201 4th Street SE, Room 108
Rochester, MN 55904
Lawns to Legumes: Designing Resilience Charrettes Workshop
- Date: 05/28/2020 6:00 PM - 8:00 PM
The City of Rochester is hosting online workshops for city residents and land managers on creating pollinator habitat and water stewardship gardens. Participants will learn about Lawns to Legumes, a state program offering grants and additional support to help Minnesotans protect the endangered rusty patched bumblebee and other at-risk pollinators. Stephanie Hatzenbihler, Environmental Education Specialist at the City of Rochester shares, “these workshops have been popular and each one had a waitlist because space was limited in the classroom, but the pandemic has led to a shift to online workshops and we can share this opportunity with many more Rochester residents via the Zoom platform.”
To attend, register at bluethumb.org/events

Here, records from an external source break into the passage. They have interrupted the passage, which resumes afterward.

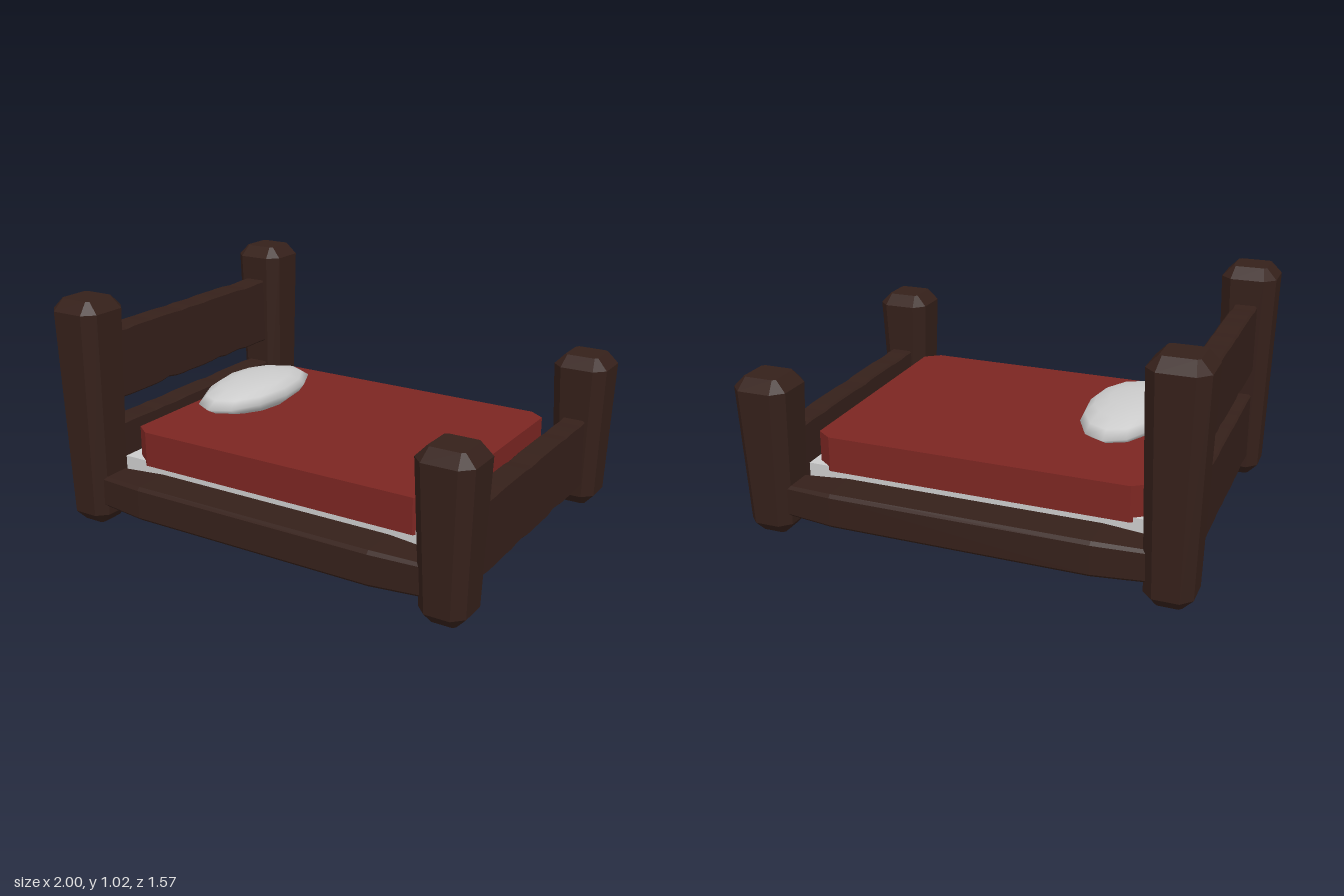
import * as THREE from 'three';

const material = (color, flatShading = true) => new THREE.MeshStandardMaterial({ color, flatShading });

// Square-cornered ring with cut corners, counter-clockwise from above
function cutRect(y, hx, hz, cx, cz = cx) {
  return [[hx, -hz + cz], [hx - cx, -hz], [-hx + cx, -hz], [-hx, -hz + cz],
    [-hx, hz - cz], [-hx + cx, hz], [hx - cx, hz], [hx, hz - cz]].map(([x, z]) => [x, y, z]);
}

// Skin a stack of rings from bottom to top, with a fan cap at each end
function loft(rings) {
  const n = rings[0].length, pos = rings.flat(2), idx = [];
  for (let r = 0; r < rings.length - 1; r++) {
    for (let i = 0; i < n; i++) {
      const a = r * n + i, b = r * n + (i + 1) % n;
      idx.push(a, b, b + n, a, b + n, a + n);
    }
  }
  [0, rings.length - 1].forEach((r, top) => {
    const c = pos.length / 3;
    pos.push(...[0, 1, 2].map(k => rings[r].reduce((s, p) => s + p[k], 0) / n));
    for (let i = 0; i < n; i++) {
      const a = r * n + i, b = r * n + (i + 1) % n;
      if (top) idx.push(c, a, b); else idx.push(c, b, a);
    }
  });
  const g = new THREE.BufferGeometry();
  g.setAttribute('position', new THREE.Float32BufferAttribute(pos, 3));
  g.setIndex(idx);
  g.computeVertexNormals();
  return g;
}

// Post widening upward, with bevelled foot and cap
function postGeometry(height) {
  return loft([
    cutRect(0, 0.055, 0.06, 0.012),
    cutRect(0.05, 0.1, 0.105, 0.045),
    cutRect(height - 0.05, 0.123, 0.123, 0.048),
    cutRect(height, 0.076, 0.076, 0.012),
  ]);
}

// Worn plank: rough upper and lower edges, spanning z
function plankGeometry(y0, y1, phase) {
  const half = 0.6, steps = 22, shape = new THREE.Shape();
  const rough = i => 0.006 * Math.max(0, Math.sin(i * 1.9 + phase) + Math.sin(i * 0.8 + phase * 2));
  for (let i = 0; i <= steps; i++) {
    const z = -half + 2 * half * i / steps;
    if (i) shape.lineTo(z, y0 + rough(i)); else shape.moveTo(z, y0 + rough(i));
  }
  for (let i = steps; i >= 0; i--) shape.lineTo(-half + 2 * half * i / steps, y1 - rough(i + 5) * 0.5);
  const g = new THREE.ExtrudeGeometry(shape, {
    depth: 0.09, bevelEnabled: true, bevelSize: 0.008, bevelOffset: -0.008, bevelThickness: 0.008, bevelSegments: 1,
  });
  return g.translate(0, 0, -0.045).rotateY(Math.PI / 2);
}

export function createModel() {
  const bed = new THREE.Group();
  bed.name = 'bed';
  const wood = material(0x35201a), red = material(0x7c2622);
  const grey = material(0xcccccc), soft = material(0xcccccc, false);
  const add = (name, geometry, mat, x = 0, y = 0, z = 0) => {
    const mesh = new THREE.Mesh(geometry, mat);
    mesh.name = name;
    mesh.position.set(x, y, z);
    bed.add(mesh);
    return mesh;
  };

  // Corner posts and side rails
  const headPost = postGeometry(1.02), footPost = postGeometry(0.71);
  const rail = loft([
    cutRect(-0.8, 0.07, 0.068, 0.012), cutRect(-0.57, 0.077, 0.093, 0.014),
    cutRect(0.57, 0.077, 0.093, 0.014), cutRect(0.8, 0.07, 0.068, 0.012),
  ]).rotateZ(-Math.PI / 2);
  for (const [side, s] of [['Front', 1], ['Back', -1]]) {
    add('headPost' + side, headPost, wood, -0.877, 0, s * 0.664);
    add('footPost' + side, footPost, wood, 0.877, 0, s * 0.664);
    add('sideRail' + side, rail, wood, 0, 0.163, s * 0.668);
  }

  // End planks
  add('headUpperPlank', plankGeometry(0.535, 0.855, 1), wood, -0.877);
  add('headLowerPlank', plankGeometry(0.105, 0.425, 2.5), wood, -0.877);
  add('footPlank', plankGeometry(0.105, 0.425, 4), wood, 0.877);

  // Base slab under the mattress
  add('baseSlab', new THREE.BoxGeometry(1.57, 0.175, 1.135), grey, -0.015, 0.1875, 0);

  // Mattress with cut corners
  add('mattress', loft([
    cutRect(0.255, 0.74, 0.575, 0.07, 0.05), cutRect(0.413, 0.74, 0.575, 0.07, 0.05),
  ]), red, -0.005, 0, 0);

  // Pillow: oval rings swelling to a sharp seam at mid height
  const oval = (y, sx, sz = sx) => Array.from({ length: 12 }, (_, i) => {
    const a = i * Math.PI / 6;
    return [0.178 * sx * Math.cos(a), y, -0.362 * sz * Math.sin(a)];
  });
  const half = s => [[0, 1], [0.03, 0.92, 0.85], [0.055, 0.75, 0.6], [0.068, 0.42, 0.3]]
    .map(([y, sx, sz]) => oval(s * y, sx, sz));
  add('pillow', loft([...half(-1).reverse(), ...half(1).slice(1)]), soft, -0.488, 0.487, 0.003);

  return bed;
}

May 20th, 6-8 PM: Resilient Yards Workshop (2 hours) A framework for understanding and creating resilience, covering site planning, rain gardens, turf alternatives, trees, other plantings, pollinator habitat, and more. A 1 ½ hour presentation is followed by Q&A or discussion.

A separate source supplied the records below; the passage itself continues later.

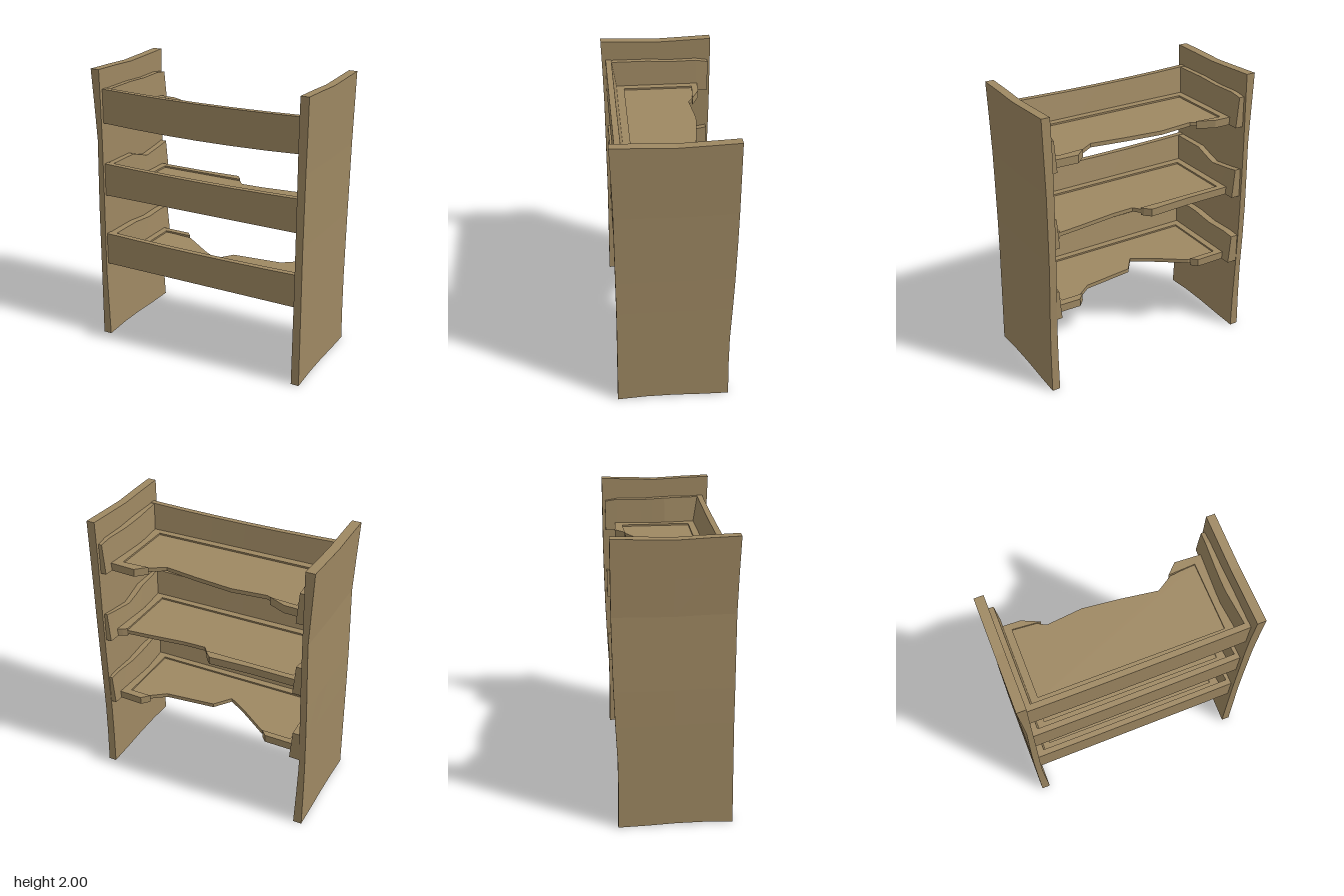
import * as THREE from 'three';

const wood = new THREE.MeshStandardMaterial({ color: 0x9e8862, flatShading: true });
wood.name = 'weathered wood';

// Linear interpolation through [position, value] pairs sorted by position
function curve(points, t) {
  if (t <= points[0][0]) return points[0][1];
  for (let i = 1; i < points.length; i++) {
    const [a, va] = points[i - 1], [b, vb] = points[i];
    if (t <= b) return va + (vb - va) * (t - a) / (b - a);
  }
  return points[points.length - 1][1];
}

// Unit box (each coordinate -0.5..0.5) whose vertices are placed by a rule
function plank(name, segments, rule) {
  const geo = new THREE.BoxGeometry(1, 1, 1, ...segments);
  const p = geo.attributes.position;
  for (let i = 0; i < p.count; i++) {
    p.setXYZ(i, ...rule(p.getX(i), p.getY(i), p.getZ(i)));
  }
  geo.computeVertexNormals();
  const mesh = new THREE.Mesh(geo, wood);
  mesh.name = name;
  return mesh;
}

// Flat slab from an [x, z] outline, standing on height y
function slab(name, outline, y, thickness) {
  const shape = new THREE.Shape(outline.map(([x, z]) => new THREE.Vector2(x, -z)));
  const geo = new THREE.ExtrudeGeometry(shape, { depth: thickness, bevelEnabled: false });
  geo.rotateX(-Math.PI / 2);
  geo.translate(0, y, 0);
  const mesh = new THREE.Mesh(geo, wood);
  mesh.name = name;
  return mesh;
}

// Tall warped end panel; side is +1 for the model's left
function endPanel(side) {
  const outer = side > 0
    ? [[0, 0.79], [0.9, 0.783], [1.5, 0.788], [2, 0.8]]
    : [[0, 0.803], [0.9, 0.8], [1.5, 0.783], [2, 0.803]];
  const inner = side > 0
    ? [[0, 0.733], [1.7, 0.733], [2, 0.741]]
    : [[0, 0.742], [0.55, 0.76], [1.1, 0.75], [2, 0.738]];
  const front = [[0, 0.395], [0.7, 0.385], [1.6, 0.385], [2, 0.397]];
  const back = [[0, -0.375], [0.4, -0.365], [0.9, -0.385], [1.4, -0.393], [2, -0.39]];
  const top = [[-0.5, 2], [-0.25, 1.992], [0, 1.985], [0.25, 1.994], [0.5, 2]];
  const bottom = [[-0.5, 0], [-0.25, 0.004], [0, 0.012], [0.25, 0.012], [0.5, 0]];
  return plank(side > 0 ? 'leftPanel' : 'rightPanel', [1, 8, 4], (x, y, z) => {
    const lo = curve(bottom, z), hi = curve(top, z);
    const h = lo + (hi - lo) * (y + 0.5);
    const f = curve(front, h), b = curve(back, h);
    const outside = x * side > 0;
    return [side * curve(outside ? outer : inner, h), h, b + (f - b) * (z + 0.5)];
  });
}

// One open tray: front board, side boards, floor frame and broken floor
function tray({ name, y, height, sagTop, sagBottom, dip, left, right, edge }) {
  const group = new THREE.Group();
  group.name = name;

  // Front board, thicker toward its foot
  group.add(plank('frontBoard', [6, 1, 1], (x, v, z) => {
    const up = v > 0, bow = 1 - 4 * x * x;
    return [
      -0.008 + x * 1.5,
      up ? y + height - sagTop * bow : y - sagBottom * bow,
      z > 0 ? 0.36 - x * 0.01 : (up ? 0.32 : 0.28) - x * 0.01,
    ];
  }));

  // Side boards with worn upper edges
  for (const side of [1, -1]) {
    group.add(plank(side > 0 ? 'leftBoard' : 'rightBoard', [1, 1, 8], (x, v, z) => {
      const up = v > 0, zz = -0.02 + z * 0.7;
      const wear = curve([[-0.37, 0.02], [-0.28, dip * 0.6], [-0.1, dip], [0.07, 0], [0.33, 0]], zz);
      const worn = side > 0 ? curve([[-0.37, 0.01], [0.05, -0.02], [0.33, 0.01]], zz) : 0;
      return [
        side * (x * side > 0 ? 0.76 : (up ? 0.703 : 0.685) + worn * 0.8),
        up ? y + height - 0.004 - wear : y,
        zz,
      ];
    }));
  }

  // Floor frame, with only stubs of its rear rail remaining
  group.add(slab('floorFrame', [
    [-0.72, 0.33], [0.72, 0.33], [0.72, -0.3], ...left,
    [0.63, -0.25], [0.63, 0.24], [-0.64, 0.24], [-0.64, -0.25], ...right, [-0.72, -0.295],
  ], y, 0.055));

  // Thin floor with a jagged rear edge
  group.add(slab('floorPanel', [
    [-0.66, 0.26], [0.65, 0.26], [0.65, -0.255], ...edge, [-0.66, -0.255],
  ], y + 0.015, 0.028));
  return group;
}

export function createModel() {
  const model = new THREE.Group();
  model.name = 'brokenShelf';
  model.add(endPanel(1), endPanel(-1));

  // Rear rail stubs and floor edges run from the model's left (+x) to its right
  const trays = [
    {
      name: 'lowerTray', y: 0.56, height: 0.235, sagTop: 0.01, sagBottom: 0, dip: 0.02,
      left: [[0.52, -0.305], [0.47, -0.25]],
      right: [[-0.43, -0.25], [-0.47, -0.295]],
      edge: [[0.5, -0.25], [0.38, -0.16], [0.02, -0.12], [-0.07, 0], [-0.2, -0.08], [-0.42, -0.24]],
    },
    {
      name: 'middleTray', y: 1.09, height: 0.235, sagTop: 0.012, sagBottom: 0, dip: 0.06,
      left: [[0.66, -0.27]],
      right: [[0, -0.25], [-0.01, -0.27], [-0.05, -0.31], [-0.35, -0.295]],
      edge: [[0.45, -0.235], [0.2, -0.205], [0.04, -0.2], [0, -0.25]],
    },
    {
      name: 'upperTray', y: 1.62, height: 0.24, sagTop: 0.014, sagBottom: 0.02, dip: 0.01,
      left: [[0.51, -0.31], [0.44, -0.24]],
      right: [[-0.45, -0.235], [-0.57, -0.29]],
      edge: [[0.45, -0.235], [0.34, -0.165], [0.1, -0.2], [-0.17, -0.23], [-0.42, -0.205], [-0.5, -0.25]],
    },
  ];
  for (const t of trays) model.add(tray(t));
  return model;
}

May 28th, 6-8 PM: Designing Resilience Charrettes Workshop (2 hours) A short presentation summing up site assessment, design, and possible projects to incorporate into your yard is followed by attendees splitting up into digital breakout rooms where they can have 15-minute small or 1-on-1 conversations with Landscape Designers about their specific property and projects. Homework included.
“Pollinator conservation can be as simple as allowing clover to bloom within your lawn, or installing a few native perennials. Small actions like these can have great impacts when adopted by communities that have the proper information and guidance,” says James Wolfin, an expert on bee-friendly lawns and a manager of the Lawns to Legumes program for Blue Thumb. Blue Thumb coordinates the individual support part of this MN Board of Water and Soil Resources program.

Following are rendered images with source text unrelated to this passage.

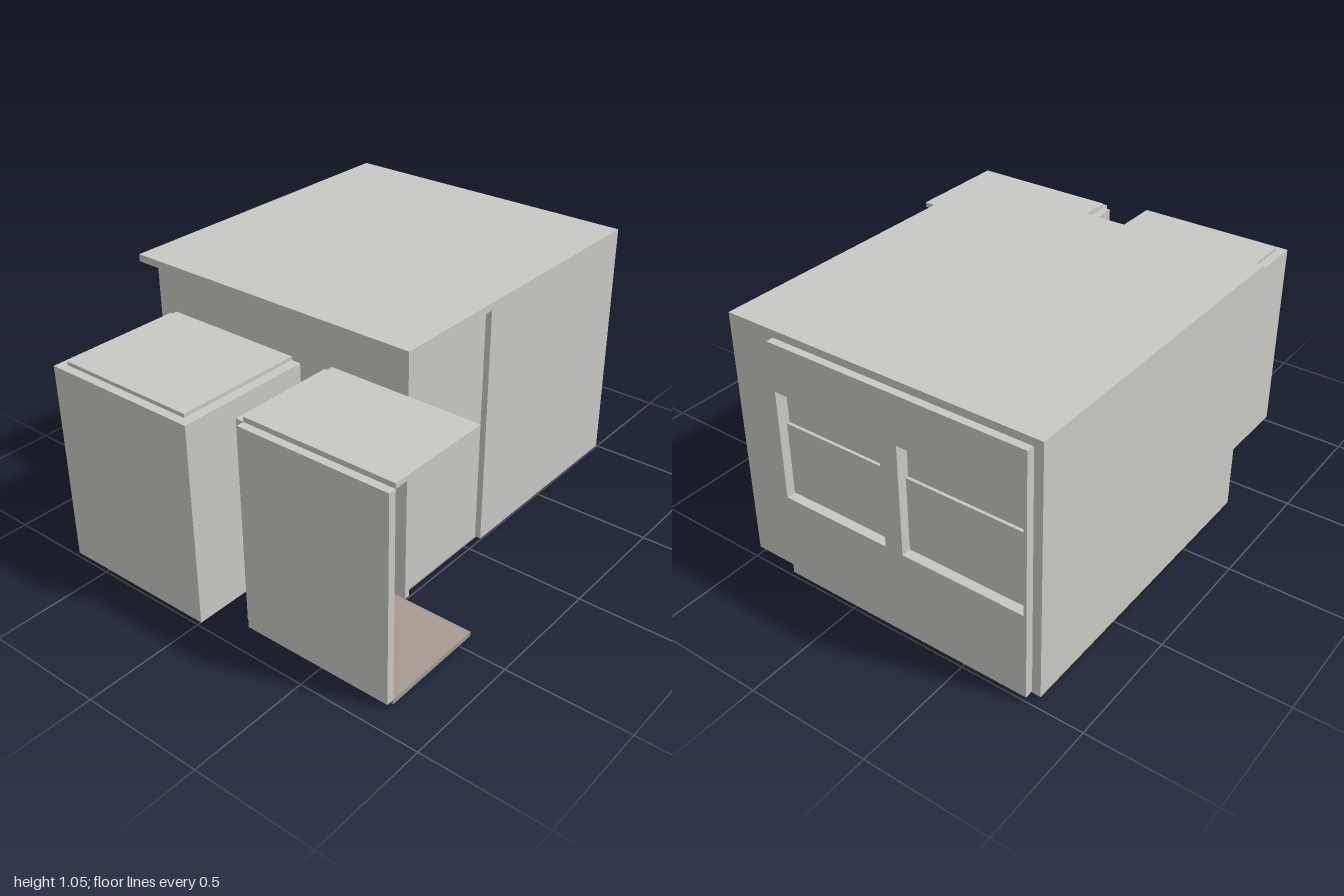
import * as THREE from 'three';

export function createModel() {
  const model = new THREE.Group();
  const mat = (name, color) => {
    const m = new THREE.MeshStandardMaterial({ color });
    m.name = name;
    return m;
  };
  const plaster = mat('plaster', 0xc9c8c3);
  const darkFloor = mat('dark floor', 0x9c9b93);
  const tile = mat('warm floor', 0xa89a91);
  const panel = mat('wall panel', 0x9c9691);

  // Axis-aligned slab given by its limits on each axis
  const slab = (name, [x0, x1], [y0, y1], [z0, z1], material = plaster) => {
    const mesh = new THREE.Mesh(new THREE.BoxGeometry(x1 - x0, y1 - y0, z1 - z0), material);
    mesh.position.set((x0 + x1) / 2, (y0 + y1) / 2, (z0 + z1) / 2);
    mesh.name = name;
    model.add(mesh);
  };
  const rect = (path, x0, x1, y0, y1) =>
    path.moveTo(x0, y0).lineTo(x1, y0).lineTo(x1, y1).lineTo(x0, y1).closePath();

  // Main room
  const tall = [0.02, 1.02];
  slab('mainRoof', [-0.81, 0.51], [1.02, 1.05], [-0.97, 0.43]);
  slab('mainFloor', [-0.775, 0.475], [0, 0.02], [-0.94, 0.4], darkFloor);
  slab('mainLeftWall', [-0.81, -0.775], tall, [-0.97, 0.34]);
  slab('mainRecessedFrontWall', [-0.775, -0.44], tall, [0.305, 0.34]);
  slab('mainFrontReturn', [-0.44, -0.405], tall, [0.305, 0.4]);
  slab('mainFrontWall', [-0.44, 0.51], tall, [0.405, 0.43]);
  slab('mainSideWall', [0.475, 0.51], tall, [-0.97, -0.06]);
  slab('mainRecessedSideWall', [0.455, 0.485], tall, [-0.06, 0.405]);
  slab('mainBackCorner', [0.3, 0.475], tall, [-0.97, -0.94]);

  // Back wall with two window openings
  const windows = [[-0.18, 0.288], [-0.76, -0.256]];
  const sill = 0.375, head = 0.825, rail = 0.675;
  const outline = new THREE.Shape();
  rect(outline, -0.772, 0.3, tall[0], tall[1]);
  for (const [x0, x1] of windows) {
    const hole = new THREE.Path();
    rect(hole, x0, x1, sill, head);
    outline.holes.push(hole);
  }
  const backWall = new THREE.Mesh(
    new THREE.ExtrudeGeometry(outline, { depth: 0.06, bevelEnabled: false }), plaster);
  backWall.position.z = -1;
  backWall.name = 'backWall';
  model.add(backWall);

  // Sliding sashes, the lower one standing slightly proud
  for (const [x0, x1] of windows) {
    slab('upperSash', [x0, x1], [rail, head], [-0.95, -0.94]);
    slab('lowerSash', [x0, x1], [sill, rail], [-0.962, -0.945]);
  }

  // Closed front annex
  const low = [0.02, 0.845];
  slab('closedAnnexFloor', [-0.62, -0.02], [0, 0.02], [0.43, 0.965]);
  slab('closedAnnexRoof', [-0.62, -0.02], [0.835, 0.86], [0.43, 0.965]);
  slab('closedAnnexFrontWall', [-0.655, 0.02], low, [0.965, 1]);
  for (const [x0, x1] of [[-0.655, -0.62], [-0.02, 0.02]])
    slab('closedAnnexSideWall', [x0, x1], low, [0.43, 0.965]);

  // Open front annex, with one side left open
  slab('openAnnexFloor', [0.17, 0.805], [0, 0.015], [0.43, 0.878], darkFloor);
  slab('openAnnexFloorFinish', [0.17, 0.805], [0.015, 0.02], [0.43, 0.878], tile);
  slab('openAnnexRoof', [0.17, 0.805], [0.86, 0.88], [0.43, 0.878]);
  slab('openAnnexFrontWall', [0.17, 0.805], [0.02, 0.86], [0.878, 0.91]);
  slab('openAnnexSideWall', [0.135, 0.17], [0.02, 0.86], [0.43, 0.878]);
  slab('wallMirror', [0.47, 0.71], [0.47, 0.64], [0.87, 0.878], panel);
  slab('door', [0.2, 0.45], [0.02, 0.67], [0.43, 0.437], panel);

  return model;
}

Creating resilience is a way of rethinking yard practices to respond to some of the challenges of climate change. They include stormwater practices that soak in rainwater, preventing runoff that causes pollution in our lakes and rivers; planting trees for shade; native planting to support local habitat; and alternatives to the conventional, high-input turf lawns that are hostile places for pollinators looking for food and shelter. “By adding native pocket plantings, beneficial trees and shrubs, or pollinator lawns and meadows to our landscapes, we increase habit for endangered and threatened pollinator species,” states Kelly Rae Kirkpatrick, Master Water Steward with the City of Rochester. All of these are actions that DIYers can easily put into practice in their yards.
Lawns to Legumes offers grants up to $350 for Minnesota residents to convert their yards to pollinator habitat. The City of Rochester also offers a grant program called Rochester Garden Grants that provides up to $1000 for projects that create pollinator habitat, increase the amount of stormwater soaking into the ground, creates awareness of the benefits of native gardens, and encourages others to create gardens for pollinators and clean water using best practices.
Blue Thumb – Planting for Clean Water, a network of public and private partners working towards planting for clean water and pollinators, is coordinated by Metro Blooms, a nonprofit committed to resilient communities through the promotion, design, installation, and care of sustainable landscapes. Blue Thumb is working with the MN Board of Water and Soil Resources to deliver workshops and individual assistance for the Lawns to Legumes program. Workshops are supported by the city of Rochester.